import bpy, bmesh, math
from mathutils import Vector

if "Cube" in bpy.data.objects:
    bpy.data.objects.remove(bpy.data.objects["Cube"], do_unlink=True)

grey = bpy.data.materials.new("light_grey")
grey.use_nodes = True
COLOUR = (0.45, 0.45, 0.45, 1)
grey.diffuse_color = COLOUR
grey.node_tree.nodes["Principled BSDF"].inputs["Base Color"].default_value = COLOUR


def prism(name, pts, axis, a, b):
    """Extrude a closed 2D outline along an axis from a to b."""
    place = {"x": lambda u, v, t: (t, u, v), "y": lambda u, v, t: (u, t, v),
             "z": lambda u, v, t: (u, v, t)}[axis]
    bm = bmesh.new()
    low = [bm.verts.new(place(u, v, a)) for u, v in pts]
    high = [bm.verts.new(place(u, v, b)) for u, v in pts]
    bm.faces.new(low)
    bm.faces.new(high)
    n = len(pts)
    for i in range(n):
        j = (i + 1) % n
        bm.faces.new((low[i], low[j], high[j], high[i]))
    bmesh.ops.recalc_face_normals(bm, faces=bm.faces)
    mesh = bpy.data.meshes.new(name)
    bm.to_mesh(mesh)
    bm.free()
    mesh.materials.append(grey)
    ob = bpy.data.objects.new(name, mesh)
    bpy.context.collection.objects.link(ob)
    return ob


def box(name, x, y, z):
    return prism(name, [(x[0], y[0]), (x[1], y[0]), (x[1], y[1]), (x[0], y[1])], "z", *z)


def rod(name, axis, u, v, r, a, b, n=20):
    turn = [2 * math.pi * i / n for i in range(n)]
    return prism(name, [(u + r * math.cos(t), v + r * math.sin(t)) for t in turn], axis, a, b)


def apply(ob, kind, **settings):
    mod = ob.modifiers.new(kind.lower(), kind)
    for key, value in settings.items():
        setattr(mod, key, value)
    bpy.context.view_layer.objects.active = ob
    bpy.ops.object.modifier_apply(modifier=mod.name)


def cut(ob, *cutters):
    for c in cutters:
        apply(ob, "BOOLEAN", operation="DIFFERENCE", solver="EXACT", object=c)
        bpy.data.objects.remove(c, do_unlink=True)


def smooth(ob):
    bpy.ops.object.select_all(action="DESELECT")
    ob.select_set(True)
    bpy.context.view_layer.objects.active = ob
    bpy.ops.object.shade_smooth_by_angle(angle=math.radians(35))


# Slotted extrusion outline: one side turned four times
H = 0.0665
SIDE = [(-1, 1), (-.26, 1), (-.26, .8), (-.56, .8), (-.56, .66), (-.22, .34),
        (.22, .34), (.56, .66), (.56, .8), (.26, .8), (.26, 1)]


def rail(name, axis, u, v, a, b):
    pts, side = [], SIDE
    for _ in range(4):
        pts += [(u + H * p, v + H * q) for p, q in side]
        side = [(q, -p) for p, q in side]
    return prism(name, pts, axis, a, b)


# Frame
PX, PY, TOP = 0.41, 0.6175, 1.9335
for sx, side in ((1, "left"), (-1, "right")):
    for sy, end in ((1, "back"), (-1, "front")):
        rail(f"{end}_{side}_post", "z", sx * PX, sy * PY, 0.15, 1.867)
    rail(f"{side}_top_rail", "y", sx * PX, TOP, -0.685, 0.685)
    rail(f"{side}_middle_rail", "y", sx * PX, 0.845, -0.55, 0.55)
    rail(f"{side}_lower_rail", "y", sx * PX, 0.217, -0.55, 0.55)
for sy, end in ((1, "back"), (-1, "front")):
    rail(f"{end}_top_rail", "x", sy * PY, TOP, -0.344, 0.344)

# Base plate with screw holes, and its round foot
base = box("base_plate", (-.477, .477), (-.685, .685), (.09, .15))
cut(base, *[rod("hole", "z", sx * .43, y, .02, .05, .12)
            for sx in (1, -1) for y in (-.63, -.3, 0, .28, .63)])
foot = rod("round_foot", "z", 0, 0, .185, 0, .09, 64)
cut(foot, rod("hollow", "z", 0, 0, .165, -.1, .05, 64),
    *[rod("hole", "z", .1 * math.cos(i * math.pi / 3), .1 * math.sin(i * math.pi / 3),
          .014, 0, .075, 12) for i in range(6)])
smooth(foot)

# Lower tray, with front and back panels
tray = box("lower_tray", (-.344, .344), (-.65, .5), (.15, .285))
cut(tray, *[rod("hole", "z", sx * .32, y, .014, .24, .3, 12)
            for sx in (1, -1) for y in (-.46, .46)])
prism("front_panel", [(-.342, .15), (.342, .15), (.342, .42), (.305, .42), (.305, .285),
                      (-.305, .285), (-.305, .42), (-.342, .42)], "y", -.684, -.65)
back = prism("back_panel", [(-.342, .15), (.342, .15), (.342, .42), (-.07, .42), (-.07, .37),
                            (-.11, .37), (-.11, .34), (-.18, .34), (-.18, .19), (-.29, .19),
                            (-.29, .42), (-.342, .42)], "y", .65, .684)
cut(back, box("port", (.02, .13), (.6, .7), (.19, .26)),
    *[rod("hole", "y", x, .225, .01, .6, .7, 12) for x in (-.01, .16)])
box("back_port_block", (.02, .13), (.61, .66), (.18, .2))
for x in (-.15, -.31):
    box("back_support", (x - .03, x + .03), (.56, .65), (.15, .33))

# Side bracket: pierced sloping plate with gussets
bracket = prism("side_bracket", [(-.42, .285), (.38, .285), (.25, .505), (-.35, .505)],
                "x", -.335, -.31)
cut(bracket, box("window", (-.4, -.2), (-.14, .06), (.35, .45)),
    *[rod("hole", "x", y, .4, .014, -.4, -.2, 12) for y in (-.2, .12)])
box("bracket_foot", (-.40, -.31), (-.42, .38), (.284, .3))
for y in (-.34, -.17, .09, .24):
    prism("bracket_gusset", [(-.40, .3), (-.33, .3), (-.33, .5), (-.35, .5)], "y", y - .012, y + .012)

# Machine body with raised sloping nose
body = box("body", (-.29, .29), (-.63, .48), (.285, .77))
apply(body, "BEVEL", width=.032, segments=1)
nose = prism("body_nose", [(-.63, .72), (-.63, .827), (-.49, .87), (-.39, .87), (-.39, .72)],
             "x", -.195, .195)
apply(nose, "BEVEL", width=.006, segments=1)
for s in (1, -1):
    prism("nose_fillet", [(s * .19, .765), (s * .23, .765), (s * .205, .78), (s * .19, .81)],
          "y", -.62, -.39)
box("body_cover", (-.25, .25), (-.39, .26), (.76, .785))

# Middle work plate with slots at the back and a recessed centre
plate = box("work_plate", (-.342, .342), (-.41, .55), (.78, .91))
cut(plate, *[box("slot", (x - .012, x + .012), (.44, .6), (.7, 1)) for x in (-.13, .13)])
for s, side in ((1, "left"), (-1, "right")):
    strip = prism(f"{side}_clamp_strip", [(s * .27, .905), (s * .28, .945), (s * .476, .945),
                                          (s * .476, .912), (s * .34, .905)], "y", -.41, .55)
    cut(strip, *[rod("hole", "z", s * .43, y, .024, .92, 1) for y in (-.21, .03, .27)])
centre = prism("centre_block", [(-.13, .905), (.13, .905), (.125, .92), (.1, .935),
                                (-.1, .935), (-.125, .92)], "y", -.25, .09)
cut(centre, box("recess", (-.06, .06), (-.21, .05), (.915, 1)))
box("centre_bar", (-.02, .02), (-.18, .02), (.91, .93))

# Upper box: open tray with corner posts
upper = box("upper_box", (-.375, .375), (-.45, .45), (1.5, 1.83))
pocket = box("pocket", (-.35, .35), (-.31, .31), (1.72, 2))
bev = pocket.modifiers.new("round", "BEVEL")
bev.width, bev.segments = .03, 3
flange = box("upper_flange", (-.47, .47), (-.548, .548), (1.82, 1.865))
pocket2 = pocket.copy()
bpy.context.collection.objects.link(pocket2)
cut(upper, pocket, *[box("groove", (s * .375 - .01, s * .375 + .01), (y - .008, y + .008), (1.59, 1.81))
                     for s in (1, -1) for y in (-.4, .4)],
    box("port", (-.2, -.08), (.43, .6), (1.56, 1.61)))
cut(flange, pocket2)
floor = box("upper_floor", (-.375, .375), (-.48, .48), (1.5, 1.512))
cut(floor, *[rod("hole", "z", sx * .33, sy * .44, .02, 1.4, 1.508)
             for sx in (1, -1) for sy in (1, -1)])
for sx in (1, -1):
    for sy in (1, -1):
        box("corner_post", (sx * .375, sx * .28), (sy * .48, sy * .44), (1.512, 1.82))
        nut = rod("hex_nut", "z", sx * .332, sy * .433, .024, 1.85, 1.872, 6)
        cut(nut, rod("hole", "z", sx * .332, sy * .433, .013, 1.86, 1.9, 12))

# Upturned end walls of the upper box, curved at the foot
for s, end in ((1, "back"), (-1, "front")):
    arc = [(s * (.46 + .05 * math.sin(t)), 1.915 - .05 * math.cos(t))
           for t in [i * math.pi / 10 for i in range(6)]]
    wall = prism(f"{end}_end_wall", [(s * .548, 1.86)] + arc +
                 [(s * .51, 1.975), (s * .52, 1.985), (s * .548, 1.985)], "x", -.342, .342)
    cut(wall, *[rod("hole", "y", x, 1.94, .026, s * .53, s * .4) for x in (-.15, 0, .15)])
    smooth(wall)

-*-*-

[To do]
Retype the lines from the one containing "1.86)] + arc +" through the last line of the records. Leave out everything else.

[Answer section]
    wall = prism(f"{end}_end_wall", [(s * .548, 1.86)] + arc +
                 [(s * .51, 1.975), (s * .52, 1.985), (s * .548, 1.985)], "x", -.342, .342)
    cut(wall, *[rod("hole", "y", x, 1.94, .026, s * .53, s * .4) for x in (-.15, 0, .15)])
    smooth(wall)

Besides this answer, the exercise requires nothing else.